A Commonwealth specialty: genuine dialogue
The Commonwealth of Nations is a paradox in many ways. Nominally, for instance, this association of Great Britain and 48 of its former colonies or dependencies, is powerless.
Yet it exerts a considerable influence, usually constructive, on world affairs. Its diplomats -- black, white, brown, and every shade in between -- gather before many important international meetings to discuss the issues and sometimes adopt informal positions.
But it didn't always function this way.
From the 1600s to the early 1900s, Britain and its colonies were generally designated the ``British Empire.'' Then the less imperial title, ``British Commonwealth of Nations,'' was gradually substituted. In 1949, when India and Pakistan became independent, the term ``Commonwealth of Nations'' was adopted.
Today's Commonwealth, says Secretary-General Sir Shridath S. Ramphal, is the only international institution where a genuine dialogue continues between the well-to-do industrial nations and the developing countries (see accompanying interview).
A Canadian diplomat describes the Commonwealth as ``a bridge'' across vast differences of race, wealth, and cultures.
The British monarch is the symbol of the Commonwealth's unity and acknowledged as its ``head.'' Yet many Commonwealth members are republics that do not give allegiance to the British Queen.
The Commonwealth has no formal or written constitution. When the heads of the 49 Commonwealth nations meet every two years, they never vote on an issue, nor do they pass resolutions. Says Sir Shridath: ``Everything must be done by agreement, acquiescence, sometimes consensus.''
Meetings of the Commonwealth receive considerable attention in the press of member nations but the news media are not allowed to attend. Heads of government meet ``in camera'' with only two advisers per prime minister or president.
A few Commonwealth member nations had to fight for their independence from Great Britain. Yet today they and the other members who obtained nationhood more peacefully are generally bound together by common ideals and interests and a shared history and political heritage.
Today the Commonwealth embraces a third of the world's nations, roughly one-fifth of the land surface of the earth, and a total population of around 1.2 billion, or one-fourth of the human race. Its peoples belong to all the major races of mankind. They speak hundreds of different languages and dialects. Some live in extreme poverty, some in great wealth.

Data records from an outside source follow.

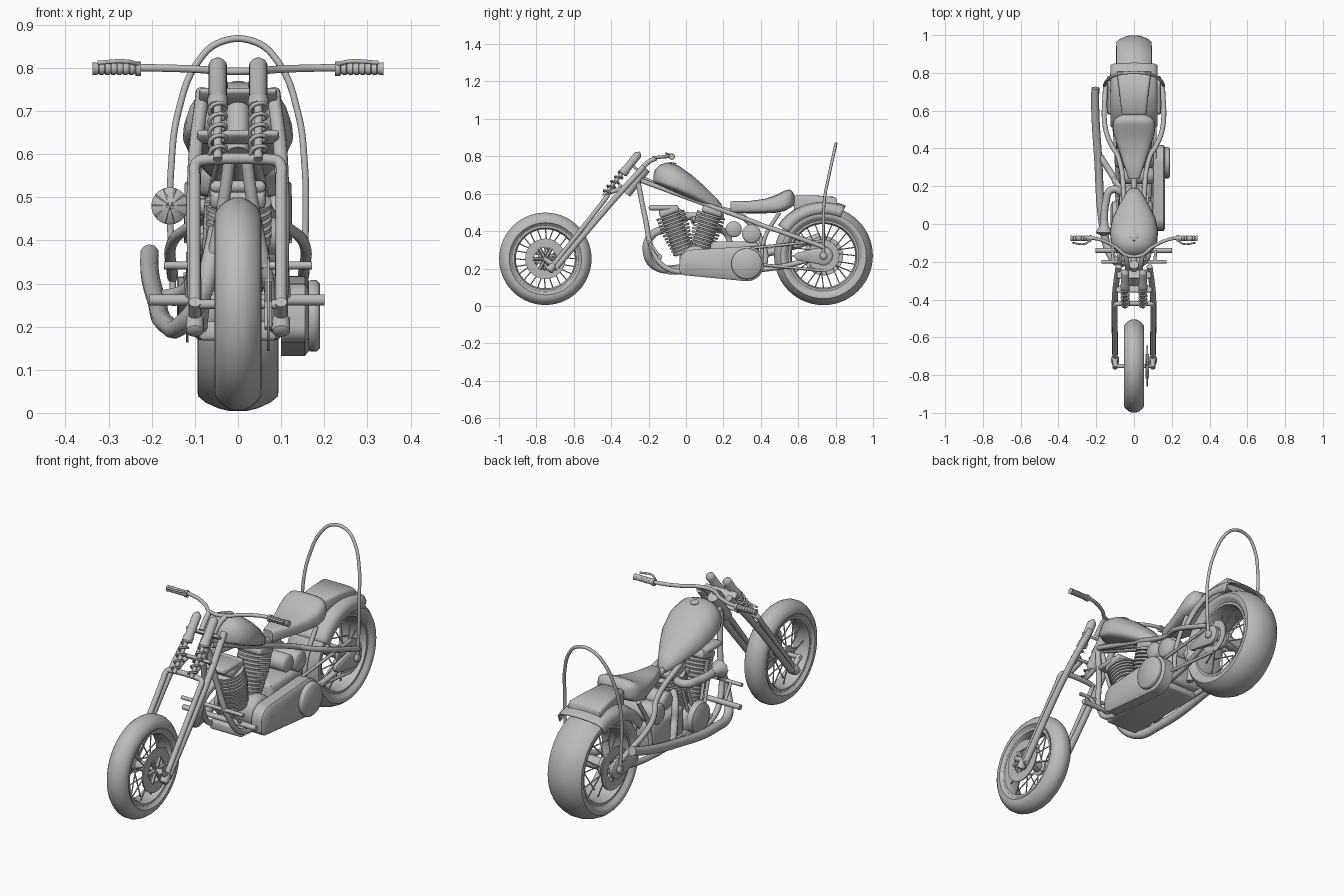
import bpy, bmesh, math
from mathutils import Vector, Matrix

old = bpy.data.objects.get("Cube")
if old:
    bpy.data.objects.remove(old)

metal = bpy.data.materials.new("grey")
metal.use_nodes = True
metal.diffuse_color = (0.5, 0.5, 0.5, 1)
metal.node_tree.nodes["Principled BSDF"].inputs["Base Color"].default_value = (0.5, 0.5, 0.5, 1)
made = []


def finish(name, bm):
    bmesh.ops.recalc_face_normals(bm, faces=bm.faces)
    mesh = bpy.data.meshes.new(name)
    bm.to_mesh(mesh)
    bm.free()
    mesh.materials.append(metal)
    ob = bpy.data.objects.new(name, mesh)
    bpy.context.scene.collection.objects.link(ob)
    made.append(ob)
    return ob


def tube(name, pts, r, smooth=True):
    # round tube along a path
    cu = bpy.data.curves.new(name, "CURVE")
    cu.dimensions = "3D"
    cu.bevel_depth, cu.bevel_resolution = r, 3
    cu.resolution_u, cu.use_fill_caps = 8, True
    sp = cu.splines.new("BEZIER")
    sp.bezier_points.add(len(pts) - 1)
    for bp, p in zip(sp.bezier_points, pts):
        bp.co = p
        bp.handle_left_type = bp.handle_right_type = "AUTO" if smooth else "VECTOR"
    path = bpy.data.objects.new(name + "_path", cu)
    mesh = bpy.data.meshes.new_from_object(path)
    bpy.data.objects.remove(path)
    bm = bmesh.new()
    bm.from_mesh(mesh)
    bpy.data.meshes.remove(mesh)
    bmesh.ops.remove_doubles(bm, verts=bm.verts, dist=0.0001)
    return finish(name, bm)


def flip(pts):
    return [(-x, y, z) for x, y, z in pts]


def pair(name, pts, r, smooth=True):
    tube(name + "_left", pts, r, smooth)
    tube(name + "_right", flip(pts), r, smooth)


def hoop(name, half, r):
    # half path on the +x side, mirrored into one tube
    tube(name, half + flip(half)[::-1], r)


def lathe(name, prof, origin=(0, 0, 0), axis=(1, 0, 0), n=32, closed=False):
    # profile of (distance along axis, radius) turned round the axis
    bm = bmesh.new()
    rot = Vector(axis).to_track_quat("Z", "Y").to_matrix()
    rings = []
    for t, r in prof:
        rings.append([bm.verts.new(Vector(origin) + rot @ Vector(
            (r * math.cos(math.tau * i / n), r * math.sin(math.tau * i / n), t))) for i in range(n)])
    loops = list(zip(rings, rings[1:] + rings[:1])) if closed else list(zip(rings, rings[1:]))
    for a, b in loops:
        for i in range(n):
            bm.faces.new((a[i], a[i - 1], b[i - 1], b[i]))
    if not closed:
        bm.faces.new(rings[0])
        bm.faces.new(rings[-1])
    return finish(name, bm)


def disc(name, x0, x1, y, z, r, b=0.005):
    return lathe(name, [(x0, r - b), (x0 + b, r), (x1 - b, r), (x1, r - b)], (0, y, z))


def rods(name, ends, r, n=6):
    bm = bmesh.new()
    for a, b in ends:
        a, b = Vector(a), Vector(b)
        m = Matrix.Translation((a + b) / 2) @ (b - a).to_track_quat("Z", "Y").to_matrix().to_4x4()
        bmesh.ops.create_cone(bm, cap_ends=True, segments=n, radius1=r, radius2=r,
                              depth=(b - a).length, matrix=m)
    return finish(name, bm)


def box(name, loc, size, tilt=0, bevel=0.006):
    bm = bmesh.new()
    m = Matrix.Translation(loc) @ Matrix.Rotation(tilt, 4, "X") @ Matrix.Diagonal((*size, 1))
    bmesh.ops.create_cube(bm, size=1, matrix=m)
    bmesh.ops.bevel(bm, geom=bm.edges[:], offset=bevel, segments=2, affect="EDGES", profile=0.5)
    return finish(name, bm)


def hull(name, circles, layers):
    # cover stretched round (y, z, radius) circles, in layers of (x, inset)
    bm = bmesh.new()
    for cy, cz, r in circles:
        for x, d in layers:
            for i in range(32):
                a = math.tau * i / 32
                bm.verts.new((x, cy + (r - d) * math.cos(a), cz + (r - d) * math.sin(a)))
    res = bmesh.ops.convex_hull(bm, input=bm.verts[:])
    inside = {v for v in res["geom_interior"] + res["geom_unused"] if isinstance(v, bmesh.types.BMVert)}
    bmesh.ops.delete(bm, geom=list(inside), context="VERTS")
    return finish(name, bm)


def loft(name, secs, e=2.0, n=28):
    # sections of (y, bottom z, widest z, top z, half width)
    bm = bmesh.new()
    rings = []
    for y, zb, zm, zt, hw in secs:
        ring = []
        for i in range(n):
            c, s = math.cos(math.tau * i / n), math.sin(math.tau * i / n)
            h = zt - zm if s > 0 else zm - zb
            ring.append(bm.verts.new((hw * math.copysign(abs(c) ** (2 / e), c), y,
                                      zm + h * math.copysign(abs(s) ** (2 / e), s))))
        rings.append(ring)
    for a, b in zip(rings, rings[1:]):
        for i in range(n):
            bm.faces.new((a[i], a[i - 1], b[i - 1], b[i]))
    bm.faces.new(rings[0])
    bm.faces.new(rings[-1])
    return finish(name, bm)


# wheels: tyre, rim, hub, laced spokes
def wheel(name, y, z, R, hw, rim, hub, count):
    half = [(hw * 0.75, rim), (hw * 0.95, rim + 0.02), (hw, R - 0.055), (hw * 0.99, R - 0.036),
            (hw * 0.8, R - 0.021), (hw * 0.5, R - 0.008), (hw * 0.2, R - 0.001)]
    lathe(name + "_tyre", half + [(-x, r) for x, r in half[::-1]], (0, y, z), n=56, closed=True)
    lathe(name + "_rim", [(-hw * 0.8, rim + 0.012), (-hw * 0.8, rim - 0.006), (-hw * 0.5, rim - 0.014),
                          (hw * 0.5, rim - 0.014), (hw * 0.8, rim - 0.006), (hw * 0.8, rim + 0.012)],
          (0, y, z), n=48, closed=True)
    w = hw * 0.8
    lathe(name + "_hub", [(-w, 0.02), (-w, hub), (-w * 0.8, hub), (-w * 0.7, hub * 0.6),
                          (w * 0.7, hub * 0.6), (w * 0.8, hub), (w, hub), (w, 0.02)], (0, y, z))
    ends = []
    for i in range(count):
        a = math.tau * i / count
        b = a + (0.35 if i % 4 < 2 else -0.35)
        x = w * 0.9 * (1 if i % 2 else -1)
        ends.append(((x, y + hub * 0.9 * math.cos(b), z + hub * 0.9 * math.sin(b)),
                     (x * 0.35, y + (rim - 0.01) * math.cos(a), z + (rim - 0.01) * math.sin(a))))
    rods(name + "_spokes", ends, 0.0032, 5)


def brake(name, x, y, z, r):
    lathe(name, [(x - 0.003, r), (x + 0.003, r), (x + 0.003, r * 0.55), (x - 0.003, r * 0.55)],
          (0, y, z), closed=True)
    rods(name + "_carrier", [((x, y, z), (x, y + r * 0.6 * math.cos(k * math.tau / 6),
                              z + r * 0.6 * math.sin(k * math.tau / 6))) for k in range(6)], 0.01)


FY, FZ, RY, RZ = -0.752, 0.252, 0.735, 0.268
wheel("front_wheel", FY, FZ, 0.248, 0.054, 0.172, 0.04, 24)
wheel("rear_wheel", RY, RZ, 0.265, 0.094, 0.184, 0.05, 24)
brake("front_brake_disc", 0.07, FY, FZ, 0.108)
brake("rear_brake_disc", -0.118, RY, RZ, 0.105)
lathe("rear_sprocket", [(0.108, 0.085), (0.114, 0.085), (0.114, 0.05), (0.108, 0.05)],
      (0, RY, RZ), n=24, closed=True)
rods("front_axle", [((-0.11, FY, FZ), (0.11, FY, FZ))], 0.011, 12)
rods("rear_axle", [((-0.155, RY, RZ), (0.155, RY, RZ))], 0.016, 12)

# front fork
hoop("fork_front_legs", [(0.1, -0.72, 0.205), (0.1, -0.58, 0.383), (0.1, -0.45, 0.548), (0.1, -0.432, 0.572),
                         (0.093, -0.424, 0.583), (0.078, -0.422, 0.587)], 0.013)
pair("fork_rear_leg", [(0.1, -0.69, 0.21), (0.1, -0.37, 0.585), (0.082, -0.225, 0.745)], 0.016)
for s, side in ((1, "left"), (-1, "right")):
    x = s * 0.047
    rods("fork_rocker_" + side, [((s * 0.1, -0.685, 0.2), (s * 0.1, FY - 0.01, FZ + 0.005))], 0.014, 10)
    lathe("fork_foot_" + side, [(0, 0.014), (0.006, 0.021), (0.04, 0.021), (0.05, 0.013)],
          (s * 0.1, -0.735, 0.185), (0, 0.47, 0.6), 16)
    base, top = Vector((x, -0.43, 0.6)), Vector((x, -0.33, 0.725))
    q = (top - base).to_track_quat("Z", "Y")
    coil = []
    for i in range(41):
        a = i * math.tau / 8
        coil.append(base.lerp(top, i / 40) + q @ Vector((0.019 * math.cos(a), 0.019 * math.sin(a), 0)))
    tube("spring_" + side, coil, 0.0048)
    rods("spring_rod_" + side, [(base - (top - base) * 0.1, top)], 0.01, 12)
    lathe("spring_cap_" + side, [(0, 0.016), (0.004, 0.024), (0.03, 0.024), (0.034, 0.021), (0.132, 0.021),
                                 (0.138, 0.017), (0.15, 0.004)], (x, -0.34, 0.705), (0, 0.6, 0.75), 20)
tilt = -math.atan2(0.47, 0.6)
box("upper_clamp", (0, -0.265, 0.733), (0.18, 0.055, 0.014), tilt)
box("lower_clamp", (0, -0.345, 0.64), (0.19, 0.04, 0.016), tilt)
rods("neck", [((0, -0.32, 0.6), (0, -0.215, 0.735))], 0.027, 20)
rods("clamp_studs", [((x, -0.43, 0.6), (x, -0.34, 0.63)) for x in (-0.047, 0.047)], 0.012, 12)

# handlebar, grips and levers
pair("riser", [(0.035, -0.24, 0.73), (0.038, -0.2, 0.77), (0.045, -0.16, 0.79)], 0.013)
hoop("handlebar", [(0.33, -0.075, 0.8), (0.2, -0.078, 0.8), (0.1, -0.12, 0.797), (0.04, -0.165, 0.793)], 0.009)
for s, side in ((1, "left"), (-1, "right")):
    ribs = [(0, 0.017), (0.012, 0.017)]
    for i in range(7):
        ribs += [(0.014 + i * 0.014, 0.012), (0.02 + i * 0.014, 0.0145), (0.026 + i * 0.014, 0.0145)]
    lathe("grip_" + side, ribs + [(0.112, 0.016)], (s * 0.225, -0.076, 0.798), (s, 0, 0), 16)
    tube("lever_" + side, [(s * 0.23, -0.085, 0.808), (s * 0.26, -0.105, 0.815), (s * 0.325, -0.1, 0.812)], 0.005)

# frame
pair("down_tube", [(0.012, -0.255, 0.655), (0.035, -0.22, 0.48), (0.075, -0.17, 0.28), (0.085, -0.1, 0.2),
                   (0.085, 0.1, 0.19), (0.095, 0.45, 0.2), (0.13, RY, RZ)], 0.014)
pair("upper_tube", [(0.02, -0.24, 0.67), (0.05, 0.1, 0.545), (0.085, 0.36, 0.45), (0.115, 0.41, 0.43),
                    (0.15, 0.5, 0.4), (0.152, RY, 0.315)], 0.013)
tube("backbone", [(0, -0.24, 0.68), (0, 0.18, 0.52), (0, 0.3, 0.48), (0, 0.42, 0.3), (0, 0.42, 0.2)], 0.016)
pair("seat_stay", [(0.085, 0.5, 0.5), (0.085, 0.42, 0.36), (0.085, 0.4, 0.21)], 0.011)
for s, side in ((1, "left"), (-1, "right")):
    hull("axle_plate_" + side, [(RY, RZ, 0.048), (0.6, 0.265, 0.02)],
         [(s * 0.122, 0), (s * 0.138, 0), (s * 0.142, 0.005)])
    disc("axle_nut_" + side, *sorted((s * 0.14, s * 0.158)), RY, RZ, 0.02)
rods("footpegs", [((-0.205, -0.14, 0.262), (0.2, -0.14, 0.262))], 0.013, 14)
rods("control_bar", [((-0.172, -0.2, 0.342), (0.172, -0.2, 0.342))], 0.009, 12)
pair("control_link", [(0.11, -0.2, 0.342), (0.115, -0.14, 0.262)], 0.008, False)

# tank, seat, pad
loft("tank", [(-0.175, 0.665, 0.68, 0.70, 0.02), (-0.165, 0.655, 0.675, 0.73, 0.065),
              (-0.14, 0.643, 0.668, 0.755, 0.1), (-0.1, 0.625, 0.655, 0.768, 0.122),
              (-0.04, 0.598, 0.638, 0.75, 0.128), (0.03, 0.567, 0.61, 0.7, 0.114),
              (0.1, 0.537, 0.575, 0.64, 0.08), (0.16, 0.512, 0.54, 0.58, 0.045),
              (0.19, 0.503, 0.523, 0.545, 0.022)], 2.3)
lathe("fuel_cap", [(0, 0.02), (0.004, 0.02), (0.007, 0.015)], (0, -0.07, 0.76), (0, 0.2, 1), 20)
loft("seat", [(0.238, 0.502, 0.53, 0.557, 0.025), (0.248, 0.498, 0.53, 0.562, 0.033),
              (0.33, 0.495, 0.53, 0.56, 0.06), (0.42, 0.495, 0.53, 0.572, 0.09),
              (0.48, 0.498, 0.535, 0.592, 0.109), (0.525, 0.507, 0.55, 0.615, 0.113),
              (0.55, 0.52, 0.56, 0.623, 0.106), (0.567, 0.53, 0.565, 0.615, 0.09),
              (0.58, 0.54, 0.57, 0.59, 0.06)], 3.5)
loft("rear_pad", [(0.578, 0.51, 0.55, 0.582, 0.06), (0.586, 0.51, 0.55, 0.59, 0.066),
                  (0.7, 0.51, 0.55, 0.59, 0.078), (0.795, 0.51, 0.54, 0.583, 0.09),
                  (0.808, 0.51, 0.53, 0.57, 0.09)], 7)

# rear fender
bm = bmesh.new()
across = [(-0.122, 0.225), (-0.121, 0.262), (-0.105, 0.278), (-0.06, 0.287), (0, 0.29),
          (0.06, 0.287), (0.105, 0.278), (0.121, 0.262), (0.122, 0.225)]
rows = []
for k in range(21):
    a = math.radians(66 + k * 4)
    rows.append([bm.verts.new((x, RY + r * math.cos(a), RZ + r * math.sin(a))) for x, r in across])
for a, b in zip(rows, rows[1:]):
    for i in range(len(across) - 1):
        bm.faces.new((a[i], a[i + 1], b[i + 1], b[i]))
fender = finish("rear_fender", bm)
solid = fender.modifiers.new("thickness", "SOLIDIFY")
solid.thickness, solid.offset = 0.006, 0
hoop("backrest_hoop", [(0.15, RY, RZ), (0.157, RY, 0.45), (0.155, 0.74, 0.57), (0.138, 0.765, 0.7),
                       (0.092, 0.79, 0.815), (0.04, 0.8, 0.86)], 0.008)

# engine: finned cylinders leaning in a V, rocker boxes, cases
for name, base, top in (("front", (0, -0.01, 0.28), (0, -0.085, 0.49)), ("rear", (0, 0.07, 0.28), (0, 0.135, 0.49))):
    base, top = Vector(base), Vector(top)
    axis = top - base
    step = axis.length / 12
    prof = []
    for i in range(12):
        r = 0.058 + 0.02 * min(i / 7, 1)
        prof += [(i * step, 0.052), (i * step + step * 0.3, 0.052), (i * step + step * 0.35, r), (i * step + step * 0.95, r)]
    lathe(name + "_cylinder", prof, base, axis, 28)
    lean = math.atan2(-axis.y, axis.z)
    box(name + "_rocker_box", top + axis.normalized() * 0.018, (0.13, 0.11, 0.04), lean, 0.012)
    rods(name + "_pushrods", [((-0.08, base.y + d, 0.27), (-0.07, top.y + d, 0.49)) for d in (-0.018, 0.018)], 0.008, 10)
disc("crankcase", -0.095, 0.1, 0.05, 0.245, 0.077, 0.015)
lathe("cam_cover", [(0.09, 0.08), (0.115, 0.072), (0.125, 0.05)], (0, 0.045, 0.255), (-1, 0, 0))
box("gearbox", (0.005, 0.26, 0.27), (0.18, 0.26, 0.15), 0, 0.02)
box("engine_sump", (0, 0.13, 0.19), (0.18, 0.46, 0.045), 0, 0.01)
disc("oil_tank", -0.1, 0.105, 0.35, 0.385, 0.05, 0.008)
disc("generator", -0.08, 0.105, 0.255, 0.41, 0.043, 0.008)
box("coil_box", (0, -0.13, 0.525), (0.13, 0.14, 0.028), 0, 0.012)

# primary cover on the left
hull("primary_cover", [(0.03, 0.235, 0.065), (0.0, 0.2, 0.037), (0.325, 0.225, 0.093)],
     [(0.1, 0), (0.155, 0), (0.165, 0.012)])
disc("clutch_dome", 0.16, 0.19, 0.325, 0.225, 0.083, 0.008)
rods("drive_chain", [((0.111, 0.33, RZ + dz * 0.5), (0.111, RY, RZ + dz)) for dz in (-0.08, 0.08)], 0.008, 8)

# intake horn and exhaust on the right
tube("intake_pipe", [(-0.02, 0.03, 0.46), (-0.06, 0.16, 0.475), (-0.12, 0.18, 0.48), (-0.15, 0.11, 0.48), (-0.158, 0, 0.48)], 0.02)
lathe("intake_horn", [(0, 0.02), (0.03, 0.024), (0.055, 0.041), (0.065, 0.043), (0.069, 0.038), (0.08, 0.012)],
      (-0.158, 0.02, 0.48), (0, -1, 0), 24)
rods("horn_ribs", [((-0.158, -0.061, 0.48), (-0.158 + 0.041 * math.cos(k * math.tau / 10), -0.048,
                   0.48 + 0.041 * math.sin(k * math.tau / 10))) for k in range(10)], 0.003, 5)
tube("exhaust", [(-0.05, -0.1, 0.42), (-0.06, -0.19, 0.37), (-0.085, -0.205, 0.27), (-0.13, -0.15, 0.205),
                 (-0.165, 0, 0.205), (-0.19, 0.35, 0.265), (-0.205, 0.6, 0.33), (-0.205, 0.72, 0.37)], 0.022)
tube("rear_header", [(-0.05, 0.17, 0.42), (-0.095, 0.22, 0.38), (-0.11, 0.25, 0.3), (-0.18, 0.36, 0.265)], 0.017)

# smooth shading with sharp edges kept
bpy.ops.object.select_all(action="DESELECT")
for ob in made:
    ob.select_set(True)
bpy.context.view_layer.objects.active = made[0]
bpy.ops.object.shade_smooth_by_angle(angle=math.radians(46))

Their governments, too, are varied. Many are parliamentary democracies, most with two-chamber legislatures. In a great majority of member nations the rule of law prevails. But a few are authoritarian (e.g., Uganda, Ghana, and Zambia). Some members have governors-general who are representatives of the Queen. A small number have their own monarchies (Lesotho, Malaysia, Swaziland, and Tonga). Others are republics. Several are federal states (e.g., Canada, India, Malaysia, and Australia). Oth ers are unitary states (e.g., Britain and New Zealand). Sir Shridath holds that the Commonwealth achieves some of its strength from the enormous variety in its members.

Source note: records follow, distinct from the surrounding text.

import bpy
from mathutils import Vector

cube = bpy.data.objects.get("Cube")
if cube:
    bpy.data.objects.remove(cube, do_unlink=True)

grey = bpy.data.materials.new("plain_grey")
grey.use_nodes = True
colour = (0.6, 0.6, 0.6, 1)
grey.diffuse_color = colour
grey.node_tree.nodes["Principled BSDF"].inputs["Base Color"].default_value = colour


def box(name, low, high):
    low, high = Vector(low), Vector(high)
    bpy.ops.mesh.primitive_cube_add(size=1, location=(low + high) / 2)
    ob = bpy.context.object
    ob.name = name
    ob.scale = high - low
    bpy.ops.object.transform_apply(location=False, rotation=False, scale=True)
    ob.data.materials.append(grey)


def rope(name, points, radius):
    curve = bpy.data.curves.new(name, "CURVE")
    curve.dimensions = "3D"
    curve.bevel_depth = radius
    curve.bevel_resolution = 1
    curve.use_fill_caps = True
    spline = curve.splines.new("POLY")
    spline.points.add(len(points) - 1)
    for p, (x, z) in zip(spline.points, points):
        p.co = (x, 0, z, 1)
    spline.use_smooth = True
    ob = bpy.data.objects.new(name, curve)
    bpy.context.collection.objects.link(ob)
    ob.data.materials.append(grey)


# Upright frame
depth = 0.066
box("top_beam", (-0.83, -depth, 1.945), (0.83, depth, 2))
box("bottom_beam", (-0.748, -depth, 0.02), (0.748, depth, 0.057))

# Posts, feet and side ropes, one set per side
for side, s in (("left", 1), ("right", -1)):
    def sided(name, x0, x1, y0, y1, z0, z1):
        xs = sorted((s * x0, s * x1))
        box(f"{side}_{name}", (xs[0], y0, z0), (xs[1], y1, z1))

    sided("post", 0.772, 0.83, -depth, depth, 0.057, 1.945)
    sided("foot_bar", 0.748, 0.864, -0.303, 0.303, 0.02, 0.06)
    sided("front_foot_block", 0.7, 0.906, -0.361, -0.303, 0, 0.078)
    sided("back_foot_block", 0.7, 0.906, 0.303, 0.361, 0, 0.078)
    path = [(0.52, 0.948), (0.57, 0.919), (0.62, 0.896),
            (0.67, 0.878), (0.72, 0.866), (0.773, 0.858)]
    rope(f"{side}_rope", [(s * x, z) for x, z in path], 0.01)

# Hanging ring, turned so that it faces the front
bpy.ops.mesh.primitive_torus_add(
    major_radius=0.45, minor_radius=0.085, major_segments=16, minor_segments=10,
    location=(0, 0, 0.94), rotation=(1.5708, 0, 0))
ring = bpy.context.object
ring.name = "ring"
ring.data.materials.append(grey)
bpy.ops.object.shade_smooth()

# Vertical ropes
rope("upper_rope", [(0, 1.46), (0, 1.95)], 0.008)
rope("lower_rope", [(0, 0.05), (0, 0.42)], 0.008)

The Secretariat of the Commonwealth marks its 20th anniversary this year. Its staff of under 400 is headquartered in Marlborough House, the former home of Queen Mary. The staff come from a sizeable number of member nations. One of Ramphal's deputies is from Nigeria; the second is British. One assistant is Indian, another Canadian. The Secretariat has a budget of merely about $6.5 million.
One task of the Commonwealth's Secretariat is to manage a small fund (around $25 million) for technical assistance. It supports experts helping out in developing member nations and sponsors training programs for 1,500 to 2,000 managers and technicians each year. Most of the experts come from other developing countries rather than the industrial member nations.
The Secretariat also organizes the Commonwealth meetings of government officials and encourages through a foundation the activities of around 300 other Commonwealth organizations.
``Relations of Commonwealth countries go back many years,'' says Sir Shridath. ``Out of that shared experience . . . a common colonial status, have come quite spontaneously a whole range of unofficial contacts, networks, [and] collaborations, within the Commonwealth.''
When Britain entered the European Community, many opponents charged that it would thus be turning its back on the Commonwealth.
But Sir Shridath says that perception was unfortunate and inaccurate.
He says that the Queen has helped in this regard ``because of the tremendous amount of enthusiasm that she has demonstrated for the idea of a modern commonwealth and the respect and esteem in which she is held by Commonwealth leaders.''
Queen Elizabeth II has also commanded ``tremendous affection and popular acclaim'' in visits to India and to several African nations, Sir Shridath says.
Because the Commonwealth's membership includes a large majority of poor countries, much of its attention is devoted to economic development.
The secretary-general says the International Monetary Fund is too tough in the conditions it imposes on developing countries when they seek loans when in balance-of-payments trouble.
Similarly, he holds that the World Bank should have more resources to make development loans to poor countries.